Rising resistance threatens children, babies
For the modeling study, a team led by researchers at the University of Sydney used the susceptibility data from the 86 studies to build a weighted incidence syndromic combination antibiogram (WISCA), a method developed to estimate the likelihood that each antibiotic regimen will treat all relevant organisms for a given infectious syndrome based on the frequency of the causative pathogens and the susceptibility of those pathogens.
The aim of the study was to help inform the empiric treatment of sepsis and meningitis in the LMICs of the Asia-Pacific region, where children and newborns are particularly vulnerable to serious bacterial infections and rising antimicrobial resistance (AMR). While children would ideally be treated with targeted antibiotic therapy based on the results of blood culture and susceptibility testing, such tests are rarely available in LMICs.
“Consequently, most serious bacterial infections in neonates and children rely on empirical antibiotic therapy, guided by global policies that often fail to consider the local prevalence of causative pathogens, or increasing AMR,” the authors wrote.

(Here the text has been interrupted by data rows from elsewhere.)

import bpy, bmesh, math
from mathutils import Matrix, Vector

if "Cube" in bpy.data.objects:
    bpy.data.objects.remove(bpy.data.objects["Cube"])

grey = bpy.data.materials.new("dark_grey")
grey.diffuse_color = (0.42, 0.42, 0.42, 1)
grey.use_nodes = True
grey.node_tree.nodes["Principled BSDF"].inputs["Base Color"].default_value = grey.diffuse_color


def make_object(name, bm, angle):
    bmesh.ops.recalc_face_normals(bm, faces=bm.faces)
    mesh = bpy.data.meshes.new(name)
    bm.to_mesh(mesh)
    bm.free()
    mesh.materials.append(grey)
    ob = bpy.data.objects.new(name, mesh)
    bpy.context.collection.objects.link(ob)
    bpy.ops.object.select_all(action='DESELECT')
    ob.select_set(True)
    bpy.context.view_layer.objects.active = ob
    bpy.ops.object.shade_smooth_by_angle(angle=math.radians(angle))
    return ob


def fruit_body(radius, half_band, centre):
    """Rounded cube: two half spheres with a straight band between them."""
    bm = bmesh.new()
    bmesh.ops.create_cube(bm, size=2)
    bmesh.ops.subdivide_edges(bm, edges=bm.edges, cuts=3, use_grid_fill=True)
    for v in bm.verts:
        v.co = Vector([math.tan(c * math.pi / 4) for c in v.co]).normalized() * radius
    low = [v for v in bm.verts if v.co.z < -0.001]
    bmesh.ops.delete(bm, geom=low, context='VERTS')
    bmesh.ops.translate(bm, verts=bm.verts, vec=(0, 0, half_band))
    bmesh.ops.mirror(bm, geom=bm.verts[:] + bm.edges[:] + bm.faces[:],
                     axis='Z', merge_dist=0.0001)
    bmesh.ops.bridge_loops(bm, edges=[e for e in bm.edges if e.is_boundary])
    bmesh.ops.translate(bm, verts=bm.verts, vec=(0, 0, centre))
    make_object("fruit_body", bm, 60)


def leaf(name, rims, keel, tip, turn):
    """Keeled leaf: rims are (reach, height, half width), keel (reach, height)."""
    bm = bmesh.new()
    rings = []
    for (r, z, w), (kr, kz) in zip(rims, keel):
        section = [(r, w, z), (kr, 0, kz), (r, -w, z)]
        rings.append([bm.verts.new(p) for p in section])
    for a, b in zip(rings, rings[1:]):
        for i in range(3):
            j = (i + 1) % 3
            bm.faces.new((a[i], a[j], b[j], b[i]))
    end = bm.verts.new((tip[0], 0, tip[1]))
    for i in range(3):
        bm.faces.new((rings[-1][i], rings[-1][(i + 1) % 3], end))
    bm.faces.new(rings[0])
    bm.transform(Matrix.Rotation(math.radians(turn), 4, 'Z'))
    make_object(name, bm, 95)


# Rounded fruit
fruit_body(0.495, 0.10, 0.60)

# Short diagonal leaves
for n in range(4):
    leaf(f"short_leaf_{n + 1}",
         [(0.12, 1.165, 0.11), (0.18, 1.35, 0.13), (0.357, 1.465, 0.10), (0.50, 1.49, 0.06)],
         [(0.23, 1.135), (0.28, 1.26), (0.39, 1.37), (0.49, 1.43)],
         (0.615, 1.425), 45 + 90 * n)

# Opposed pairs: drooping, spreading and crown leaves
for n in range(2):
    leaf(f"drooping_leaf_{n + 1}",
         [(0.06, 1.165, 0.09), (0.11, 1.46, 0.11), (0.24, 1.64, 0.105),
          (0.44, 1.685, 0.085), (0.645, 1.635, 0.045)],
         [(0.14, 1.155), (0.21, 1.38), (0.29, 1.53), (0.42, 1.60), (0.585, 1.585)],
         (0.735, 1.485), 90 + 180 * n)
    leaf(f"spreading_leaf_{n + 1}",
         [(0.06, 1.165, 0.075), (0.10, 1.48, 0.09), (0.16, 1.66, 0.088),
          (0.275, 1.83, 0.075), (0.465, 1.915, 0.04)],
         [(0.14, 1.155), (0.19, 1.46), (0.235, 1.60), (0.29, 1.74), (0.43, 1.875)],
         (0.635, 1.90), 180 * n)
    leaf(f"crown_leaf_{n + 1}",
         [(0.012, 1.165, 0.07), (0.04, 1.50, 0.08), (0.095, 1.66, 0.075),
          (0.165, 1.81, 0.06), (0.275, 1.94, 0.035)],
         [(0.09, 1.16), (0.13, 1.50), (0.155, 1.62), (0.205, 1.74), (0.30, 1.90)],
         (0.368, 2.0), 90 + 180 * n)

And they note that evidence is mounting that the antibiotics recommended by the WHO as first-line treatment for pediatric and neonatal sepsis and meningitis—ampicillin, gentamicin, and the third-generation cephalosporins ceftriaxone and cefotaxime—are becoming increasingly ineffective because of rising resistance. That evidence includes a 2021 analysis that found extremely high rates of resistance to ampicillin and gentamicin in newborns diagnosed with sepsis in seven LMICs across Africa and South Asia.
A report published last year by the Global Antibiotic Research and Development Partnership found that hospitals in 11 LMICs were relying less on first- and second-line treatments for neonatal sepsis because of resistance, and more on last-resort antibiotics like carbapenems.
Alternative regimens needed
Using susceptibility data from 6,648 isolates included in the 86 studies, the WISCA tool estimated that, for neonatal sepsis and meningitis, the coverage provided by aminopenicillins (mainly ampicillin), gentamicin, and ceftriaxone/cefotaxime was 26%, 45%, and 29%, respectively. Carbapenems provided 81% coverage. The most frequent causes of sepsis and meningitis in newborns were Klebsiella spp. (39%) and Escherichia coli (27%).
For pediatric sepsis, which was most commonly caused by E coli (26%), Staphylococcus aureus (20%), and Streptococcus pneumoniae (13%), coverage provided by aminopenicillins was 37%, gentamicin 39%, ceftriaxone/cefotaxime 51%, and carbapenems 83%. For pediatric meningitis, the profile of pathogens was similar to that of pediatric sepsis, and coverage was 62% for aminopenicillins, 21% for gentamicin, 65% for ceftriaxone/cefotaxime, and 79% for carbapenems.
These data call into urgent question the adequacy of coverage currently provided by WHO-recommended first- and second-line antibiotic regimens.
The authors note that the data were of low microbiologic quality and largely came from urban hospitals in India and China, and therefore not necessarily representative of community-acquired infections in the region. Nonetheless, they say the findings suggest alternative empiric antibiotic recommendations for pediatric and neonatal sepsis and meningitis may be needed, and that guidance "might instead need to be stratified by region and clinical syndrome."
They also call for policy makers to make funding for new antibiotic treatments for children and newborns a priority.
"Antibiotic resistance is rising more rapidly than we realise," lead author Phoebe Williams, MBBS, MSc, of the University of Sydney's School of Public Health, said in a university press release. "We urgently need new solutions to stop invasive multidrug-resistant infections and the needless deaths of thousands of children each year."